Abaddon magazine

Music magazine

Wednesday, March 3, 2021

Review: Ghosts Of Atlantis – 3/6/2/4

Label: Black Lion Records

Date: March 26th, 2021

I’ve got myself a newcomer again. From England this time. As it has become a custom these days, Ghosts Of Atlantis are debuting with a full length straight away. And released on quite a serious label. No need for a demo, promo or similar “test” release. These are almost a thing of the past. Not to sound like a nostalgic grandpa, but I do miss seeing bands strive to formulate their sound over a couple of demos.

Music industry has changed and there’s no use in crying about “the good old days”. Now, I have led with this introduction precisely because this quintet uses a whole lot of ingredients in their musical mixture. Back in the day it took a long time and utter dedication to come up with such sonic combinations. That’s where the demos came in, as they gave an opportunity to fix all the glitches and come to a concrete creative solutions.

Don’t get me wrong, this record seems to be completely thought through. Even if the band is just two years old, their debut album offers a very homogenous cocktail of a vast array of influences. Previous experience must have been involved, as the gathering of various genres in one place is executed maturely, leaving no room for wandering particles.
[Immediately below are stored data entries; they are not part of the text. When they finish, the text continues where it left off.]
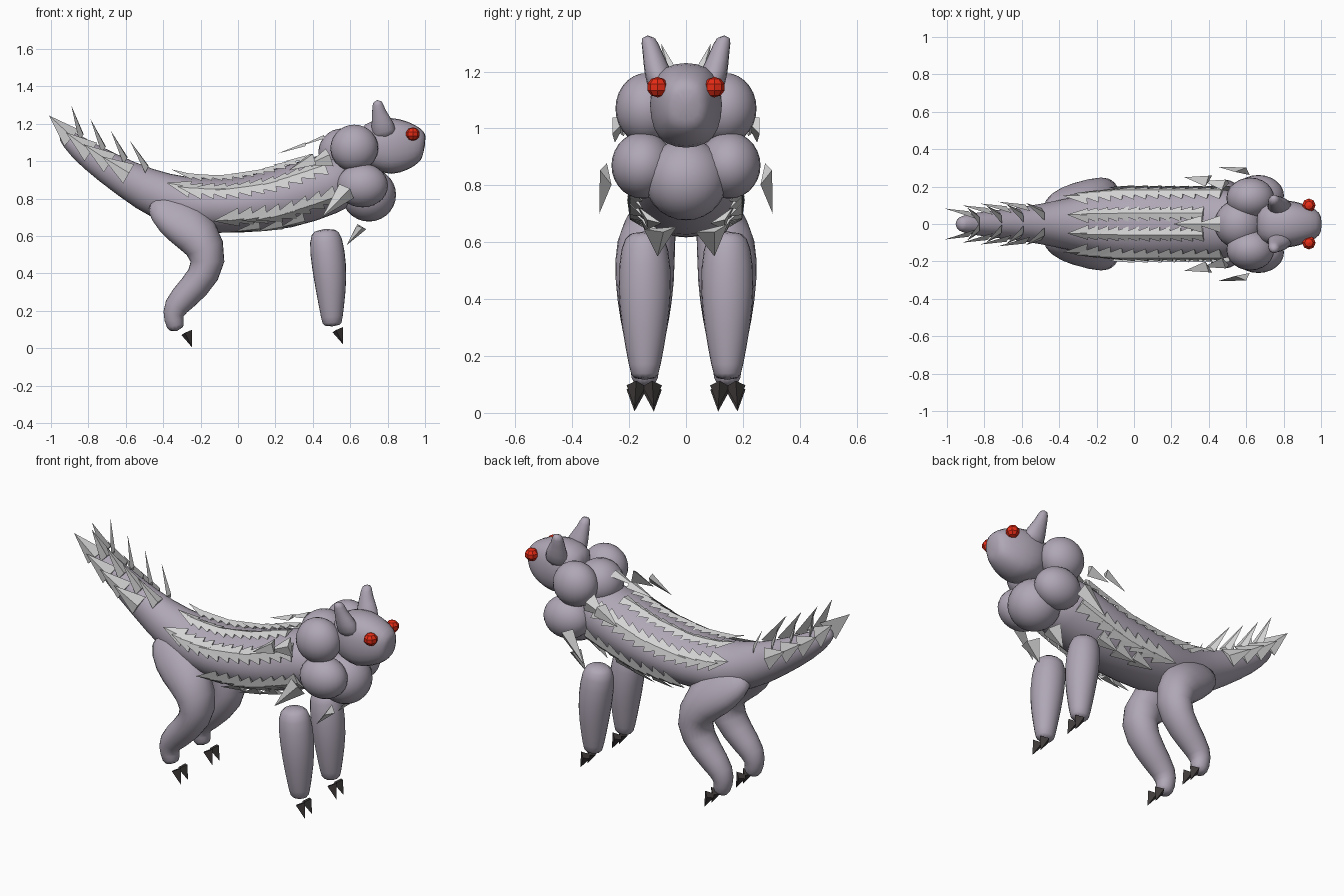
import bpy, bmesh
from math import sin, cos, pi, radians, copysign
from mathutils import Vector as V

if "Cube" in bpy.data.objects:
    bpy.data.objects.remove(bpy.data.objects["Cube"])


def material(name, rgb):
    m = bpy.data.materials.new(name)
    m.use_nodes = True
    m.diffuse_color = (*rgb, 1)
    m.node_tree.nodes["Principled BSDF"].inputs["Base Color"].default_value = (*rgb, 1)
    return m


HIDE = material("grey violet hide", (0.43, 0.385, 0.465))
SCALE = material("pale grey scale", (0.65, 0.65, 0.65))
CLAW = material("dark claw", (0.05, 0.042, 0.042))
RED = material("red eye", (0.80, 0.025, 0.008))


def finish(name, bm, mat, smooth=False, subdivide=0):
    bmesh.ops.recalc_face_normals(bm, faces=bm.faces[:])
    for f in bm.faces:
        f.smooth = smooth
    me = bpy.data.meshes.new(name)
    bm.to_mesh(me)
    bm.free()
    me.materials.append(mat)
    ob = bpy.data.objects.new(name, me)
    bpy.context.collection.objects.link(ob)
    if subdivide:
        ob.modifiers.new("soften", "SUBSURF").levels = subdivide
        ob.modifiers["soften"].render_levels = subdivide
    return ob


def frame(st, i):
    """In-plane normal of the path at station i (path lies in the xz plane)."""
    a, b = st[max(i - 1, 0)], st[min(i + 1, len(st) - 1)]
    d = V((b[0] - a[0], 0, b[1] - a[1])).normalized()
    return V((-d.z, 0, d.x))


def tube(name, st, y=0, sides=12, power=1):
    """Loft of ellipses (boxier below power 1); stations: x, z, half width, half height."""
    bm = bmesh.new()
    rings = []
    for i, (x, z, ry, rn) in enumerate(st):
        n = frame(st, i)
        ring = []
        for k in range(sides):
            c, s = [copysign(abs(f(2 * pi * k / sides)) ** power, f(2 * pi * k / sides)) for f in (cos, sin)]
            ring.append(bm.verts.new(V((x, y + ry * c, z)) + n * rn * s))
        rings.append(ring)
    for p, q in zip(rings, rings[1:]):
        for k in range(sides):
            j = (k + 1) % sides
            bm.faces.new((p[k], p[j], q[j], q[k]))
    bm.faces.new(rings[0])
    bm.faces.new(rings[-1])
    return finish(name, bm, HIDE, True, 1)


def ball(name, loc, size, mat=HIDE, segments=24, rings=14):
    bm = bmesh.new()
    bmesh.ops.create_uvsphere(bm, u_segments=segments, v_segments=rings, radius=1)
    bmesh.ops.scale(bm, vec=size, verts=bm.verts)
    bmesh.ops.translate(bm, vec=loc, verts=bm.verts)
    return finish(name, bm, mat, segments > 8)


def spike(bm, base, tip, width, normal, thick):
    """Flat pointed pyramid with a triangular base."""
    base, tip, normal = V(base), V(tip), V(normal).normalized()
    side = (tip - base).cross(normal).normalized() * width
    a, b, c, t = [bm.verts.new(p) for p in (base + side, base - side, base + normal * thick, tip)]
    for f in ((a, b, c), (a, b, t), (b, c, t), (c, a, t)):
        bm.faces.new(f)


# Trunk and tail in one tapering tube
TRUNK = [(-0.94, 1.155, .03, .03), (-0.91, 1.12, .05, .05), (-0.8, 1.03, .07, .075),
         (-0.6, .905, .09, .1), (-0.4, .80, .13, .135), (-0.2, .76, .175, .15),
         (0, .762, .195, .15), (.25, .795, .195, .17), (.5, .885, .195, .17), (.64, .93, .15, .14)]
tube("trunk_and_tail", TRUNK, sides=16)


def on_trunk(x, deg):
    """Surface point, outward normal and backward direction on the trunk."""
    i = max(k for k in range(len(TRUNK) - 1) if TRUNK[k][0] <= x)
    a, b = V(TRUNK[i]), V(TRUNK[i + 1])
    c = a.lerp(b, (x - a[0]) / (b[0] - a[0]))
    n = frame(TRUNK, i).lerp(frame(TRUNK, i + 1), (x - a[0]) / (b[0] - a[0])).normalized()
    s, k = sin(radians(deg)), cos(radians(deg))
    p = V((c[0], c[2] * k, c[1])) + n * c[3] * s
    out = (V((0, k / c[2], 0)) + n * s / c[3]).normalized()
    return p, out, V((-n.z, 0, n.x))


# Overlapping scale rows: name, first x, last x, count, angle, length, half width, lift
ROWS = [("back_scales", -.27, .42, 12, 74, .12, .042, .025),
        ("upper_flank_scales", -.27, .5, 12, 32, .13, .055, .02),
        ("lower_flank_scales", 0, .5, 8, -24, .14, .058, .022),
        ("belly_edge_scales", .1, .32, 3, -50, .14, .05, .015),
        ("upper_tail_spikes", -.87, -.53, 4, 60, .15, .04, .115),
        ("side_tail_scales", -.9, -.60, 4, 18, .17, .062, .035)]
for name, x0, x1, count, deg, length, width, lift in ROWS:
    bm = bmesh.new()
    for i in range(count):
        x = x0 + (x1 - x0) * i / (count - 1)
        for angle in (deg, 180 - deg):
            p, out, back = on_trunk(x, angle)
            spike(bm, p, p + back * length + out * lift, width, out, .02)
    finish(name, bm, SCALE)

# Loose scales behind the mane and under the chest: base, tip, half width, normal
bm = bmesh.new()
for base, tip in (((.36, 0, 1.08), (.21, 0, 1.04)), ((.46, 0, 1.12), (.33, 0, 1.08))):
    spike(bm, base, tip, .045, (0, 0, 1), .02)
for s in (1, -1):
    for base, tip, w, n in (((.40, .23, 1.01), (.27, .25, .95), .045, (0, .7, .7)),
                            ((.49, .20, 1.02), (.37, .23, .98), .055, (0, 1, .4)),
                            ((.58, .27, .84), (.45, .305, .70), .055, (.6, 1, .4)),
                            ((.65, .09, .65), (.58, .10, .55), .06, (1, s * .3, -.4))):
        spike(bm, *[(v[0], s * v[1], v[2]) for v in (base, tip)], w, (n[0], s * n[1], n[2]), .04)
finish("mane_scales", bm, SCALE)

# Head and round mane
tube("head", [(.66, 1.07, .09, .11), (.73, 1.09, .13, .14), (.82, 1.078, .135, .163),
              (.91, 1.085, .112, .135), (.975, 1.085, .08, .095), (1.0, 1.08, .05, .06)], power=.8)
ball("top_mane", (.56, 0, 1.05), (.13, .13, .125))
ball("chest_mane", (.70, 0, .82), (.145, .145, .143))

for s, side in ((1, "left"), (-1, "right")):
    ball(side + "_upper_mane", (.622, s * .138, 1.07), (.128, .11, .125))
    ball(side + "_lower_mane", (.665, s * .152, .87), (.137, .11, .117))
    ball(side + "_eye", (.935, s * .10, 1.145), (.038, .038, .036), RED, 8, 5)
    ear = tube(side + "_ear", [(.79, 1.11, .06, .08), (.772, 1.2, .055, .068),
                               (.75, 1.27, .036, .036), (.745, 1.33, .03, .03)], 0, 8)
    for v in ear.data.vertices:
        v.co.y += s * (.085 + .28 * (v.co.z - 1.15))

    # Legs; the thighs lean inward to merge with the hips
    tube(side + "_front_leg", [(.465, .64, .055, .06), (.468, .59, .09, .095), (.488, .44, .1, .098),
                               (.498, .3, .085, .083), (.502, .15, .055, .058), (.505, .115, .045, .05)], s * .145)
    leg = tube(side + "_hind_leg", [(-.47, .80, .05, .06), (-.35, .72, .085, .13), (-.21, .61, .11, .135),
                                    (-.135, .46, .11, .10), (-.23, .325, .09, .085), (-.35, .215, .065, .07),
                                    (-.345, .15, .052, .055), (-.325, .09, .045, .045)], s * .145)
    for v in leg.data.vertices:
        v.co.y -= s * .5 * max(0, v.co.z - .65)

    # Two splayed claws on each foot
    for foot, x, z in (("front", .525, .02), ("hind", -.283, .005)):
        bm = bmesh.new()
        for k in (1, -1):
            y = s * .147 + k * .028
            for front, thick in ((1, .04), (-1, .022)):
                spike(bm, (x, y, z + .075), (x + .037, y + k * .006, z), .034, (front, 0, front * .5), thick)
        finish(side + "_" + foot + "_claws", bm, CLAW)
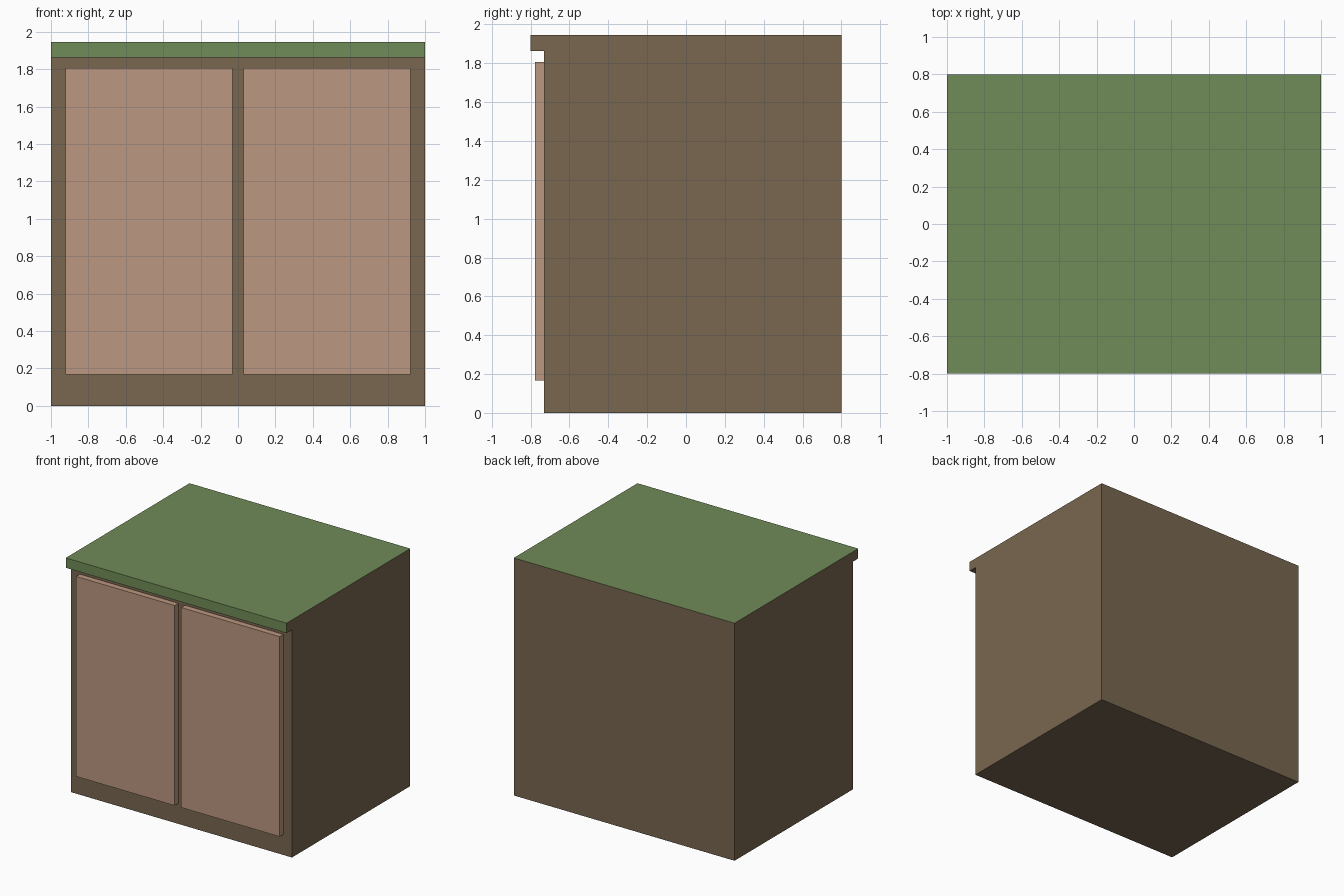
import bpy, bmesh
from mathutils import Vector

if "Cube" in bpy.data.objects:
    bpy.data.objects.remove(bpy.data.objects["Cube"])


def material(name, rgb):
    m = bpy.data.materials.new(name)
    m.diffuse_color = (*rgb, 1)
    m.use_nodes = True
    m.node_tree.nodes["Principled BSDF"].inputs["Base Color"].default_value = m.diffuse_color
    return m


BROWN = material("brown_wood", (0.19, 0.135, 0.08))
GREEN = material("green_top", (0.16, 0.26, 0.095))
DOOR = material("door_wood", (0.50, 0.31, 0.215))


def extrude_x(name, profile, x0, x1, mats):
    """Extrude a (y, z) profile from x0 to x1 into a closed solid."""
    bm = bmesh.new()
    face = bm.faces.new([bm.verts.new((x0, y, z)) for y, z in profile])
    out = bmesh.ops.extrude_face_region(bm, geom=[face], use_keep_orig=True)
    verts = [g for g in out["geom"] if isinstance(g, bmesh.types.BMVert)]
    bmesh.ops.translate(bm, verts=verts, vec=Vector((x1 - x0, 0, 0)))
    bmesh.ops.recalc_face_normals(bm, faces=bm.faces)
    mesh = bpy.data.meshes.new(name)
    bm.to_mesh(mesh)
    bm.free()
    for m in mats:
        mesh.materials.append(m)
    obj = bpy.data.objects.new(name, mesh)
    bpy.context.collection.objects.link(obj)
    return obj


def rect(y0, y1, z0, z1):
    return [(y0, z0), (y1, z0), (y1, z1), (y0, z1)]


# Cabinet body with the overhanging lip of the worktop
H, LIP, BACK, FRONT, EDGE = 1.945, 1.864, 0.80, -0.73, -0.80
cabinet = extrude_x("cabinet_body",
                    [(BACK, 0), (BACK, H), (EDGE, H), (EDGE, LIP), (FRONT, LIP), (FRONT, 0)],
                    -1, 1, [BROWN, GREEN])

# Worktop surface and its front edge are green
for p in cabinet.data.polygons:
    top = p.normal.z > 0.9
    front_edge = p.normal.y < -0.9 and p.center.z > LIP
    p.material_index = int(top or front_edge)

# Pair of raised doors
for name, x0, x1 in (("left_door", -0.922, -0.03), ("right_door", 0.03, 0.922)):
    extrude_x(name, rect(-0.778, FRONT, 0.168, 1.806), x0, x1, [DOOR])
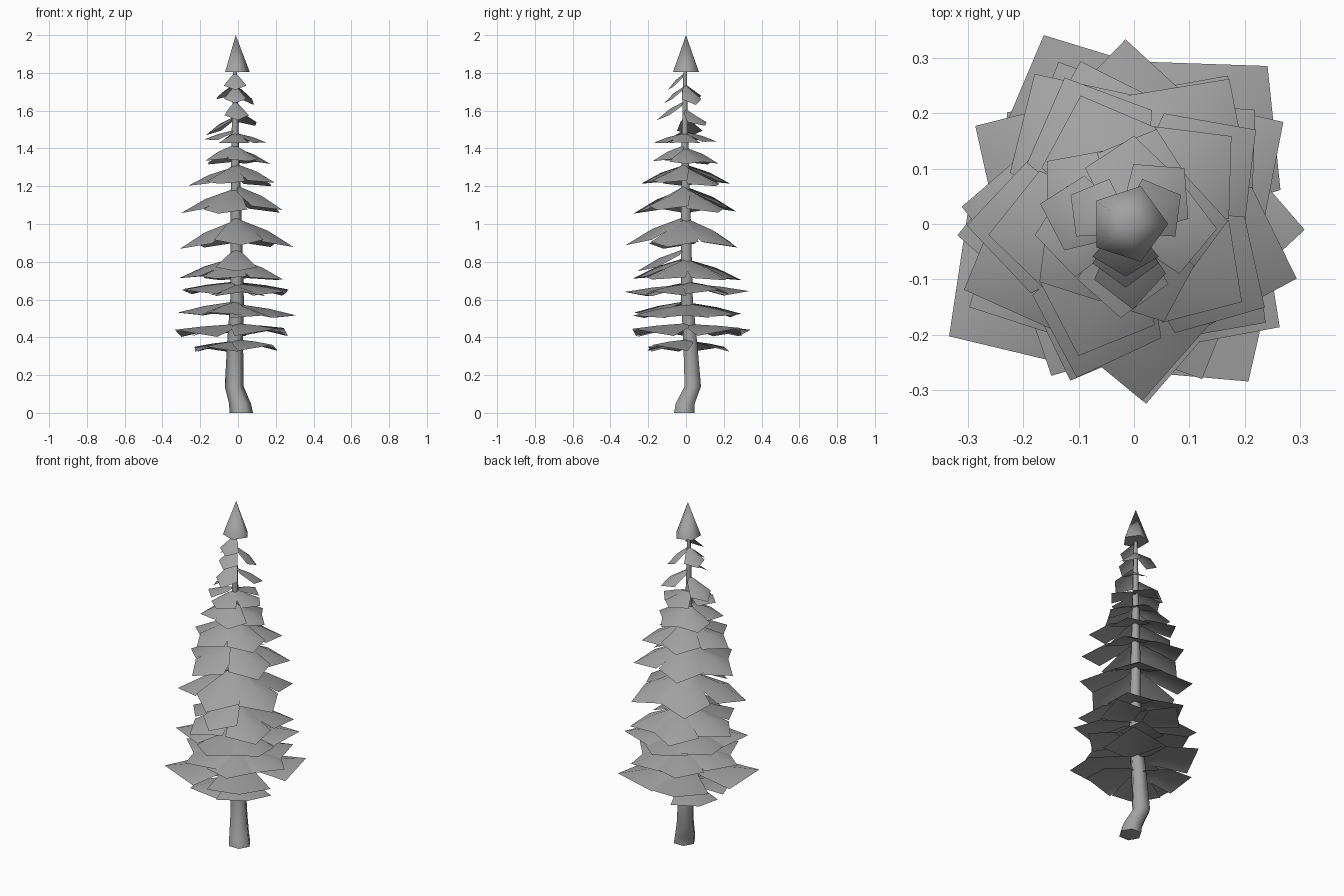
import bpy, bmesh, math, random
from mathutils import Vector

if "Cube" in bpy.data.objects:
    bpy.data.objects.remove(bpy.data.objects["Cube"])

random.seed(4)

grey = bpy.data.materials.new("plain grey")
grey.diffuse_color = (0.36, 0.36, 0.36, 1)
grey.use_nodes = True
grey.node_tree.nodes["Principled BSDF"].inputs["Base Color"].default_value = grey.diffuse_color


def finish(name, bm):
    for f in bm.faces:
        f.smooth = True
    me = bpy.data.meshes.new(name)
    bm.to_mesh(me)
    bm.free()
    me.materials.append(grey)
    ob = bpy.data.objects.new(name, me)
    bpy.context.collection.objects.link(ob)
    return ob


# Trunk path: x, y, z, radius
PATH = [(0.018, -0.01, 0.0, 0.062), (0.01, -0.004, 0.05, 0.058),
        (-0.02, 0.036, 0.14, 0.05), (-0.015, 0.022, 0.38, 0.042),
        (-0.005, 0.005, 0.6, 0.036), (-0.01, 0.0, 1.0, 0.03),
        (-0.015, -0.005, 1.4, 0.021), (-0.015, -0.005, 1.82, 0.01)]


def trunk_centre(z):
    for a, b in zip(PATH, PATH[1:]):
        if a[2] <= z <= b[2]:
            t = (z - a[2]) / (b[2] - a[2])
            return Vector((a[0] + t * (b[0] - a[0]), a[1] + t * (b[1] - a[1]), z))
    return Vector((PATH[-1][0], PATH[-1][1], z))


# Trunk: six-sided bent tube with a flat foot
bm = bmesh.new()
rings = []
for x, y, z, r in PATH:
    rings.append([bm.verts.new((x + r * math.cos(k * math.pi / 3),
                                y + r * math.sin(k * math.pi / 3), z)) for k in range(6)])
for lo, hi in zip(rings, rings[1:]):
    for k in range(6):
        j = (k + 1) % 6
        bm.faces.new((lo[k], lo[j], hi[j], hi[k]))
bm.faces.new([bm.verts.new(v.co) for v in rings[0][::-1]])
finish("trunk", bm)

# Pointed tree top: five-sided cone
bm = bmesh.new()
tip = bm.verts.new((-0.012, 0.0, 2.0))
ring = [bm.verts.new((-0.01 + 0.072 * math.cos(k * math.tau / 5),
                      0.072 * math.sin(k * math.tau / 5), 1.805)) for k in range(5)]
for k in range(5):
    bm.faces.new((ring[k], ring[(k + 1) % 5], tip))
bm.faces.new([bm.verts.new(v.co) for v in ring[::-1]])
finish("tree_top", bm)


def bough(bm, angle, z, reach, drop, half):
    """Kite-shaped sheet folded along its spine, drooping away from the trunk."""
    a = math.radians(angle)
    out = Vector((math.cos(a), math.sin(a), 0))
    side = Vector((-out.y, out.x, 0))
    start = trunk_centre(z)

    def p(s, w, dz):
        return bm.verts.new(start + out * (s * reach) + side * (w * half) + Vector((0, 0, dz)))

    root = p(0.02, 0, 0)
    ridge = p(0.55, 0, -0.42 * drop)
    end = p(1, 0, -drop)
    for sgn in (1, -1):
        inner = p(0.14, 0.42 * sgn, -0.2 * drop - 0.1 * half)
        wing = p(0.6, sgn, -0.55 * drop - 0.3 * half)
        for q in ((root, ridge, wing, inner), (ridge, end, wing)):
            bm.faces.new(q if sgn < 0 else q[::-1])


# Bough layers: height, reach, drop, first angle, count
LAYERS = [(1.49, 0.165, 0.05, 270, 4), (1.41, 0.185, 0.085, 0, 5),
          (1.31, 0.25, 0.10, 180, 5), (1.195, 0.29, 0.13, 180, 5),
          (1.03, 0.32, 0.15, 270, 5), (0.82, 0.305, 0.11, 180, 5),
          (0.69, 0.33, 0.04, 90, 6), (0.58, 0.315, 0.06, 0, 6)]
bm = bmesh.new()
for z, reach, drop, first, count in LAYERS:
    for k in range(count):
        bough(bm, first + 360 * k / count + random.uniform(-6, 6),
              z + random.uniform(-0.012, 0.012), reach, drop, 0.32 * reach + 0.03)

# Small boughs under the tip, then the broad lowest ones: angle, height, reach, drop, half width
SINGLES = [(270, 1.80, 0.09, 0.09, 0.06), (30, 1.74, 0.115, 0.11, 0.06),
           (150, 1.74, 0.115, 0.08, 0.06), (275, 1.65, 0.15, 0.10, 0.065),
           (45, 1.61, 0.15, 0.09, 0.07), (165, 1.57, 0.16, 0.10, 0.07),
           (270, 1.73, 0.11, 0.09, 0.06), (270, 0.87, 0.26, 0.12, 0.11),
           (214, 0.47, 0.39, 0.03, 0.17), (47, 0.47, 0.37, 0.02, 0.17),
           (306, 0.475, 0.37, 0.03, 0.17), (115, 0.47, 0.36, 0.03, 0.16),
           (315, 0.39, 0.28, 0.03, 0.15), (235, 0.38, 0.27, 0.03, 0.13),
           (140, 0.38, 0.28, 0.03, 0.13)]
for s in SINGLES:
    bough(bm, *s)
finish("boughs", bm)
The subject of this review is comprised of a fairly modern groove metal structure. Built upon it, you will find symphonic, gothic black metal, as presented by Cradle Of Filth in their more recent outputs. However, that is not all. Scandinavian sounding, melodic death metal additions are obvious throughout. Think Children Of Bodom. Hence, abundance of melodies, laid on top of a rock solid, heavy grooving and embellished by symphonic keyboard passages. As this is clearly not a release for the narrow minded metal purists, there is no need for warnings about the use of those symphonic pieces. Still, there is a need to point out that those were very skillfully used. At times, they take the lead in the tracks. Other times they are laden as background, so as to build up on the existing foundation and give it a higher sonic impact. Another show of creative skill is built into the vocals. They are used as yet another instrument. Sounds like a cliché, but this time it is actually true. Different types of voices (two members of the band handle the vocals) interchange throughout the whole album following the storyline as within a musical theater piece.

Actually, the whole album seems to be fit for musical theater. Most definitely, it is not an easy listening. However, it flows without a slightest slip. The listener is guided through numerous differing sections that slide one into another perfectly. You might just let go and let it guide you through, losing your focus on details. That is one way to go. Otherwise, you might just be surprised by the sheer scale of these compositions, by simply focusing on what is right in front of you as much as on what is seemingly hidden from plain sight, but still plays a very important role. Ghosts Of Atlantis displays it all, gives you options, takes you on an epic journey, or simply lets you go on one of your own. A band to look out for.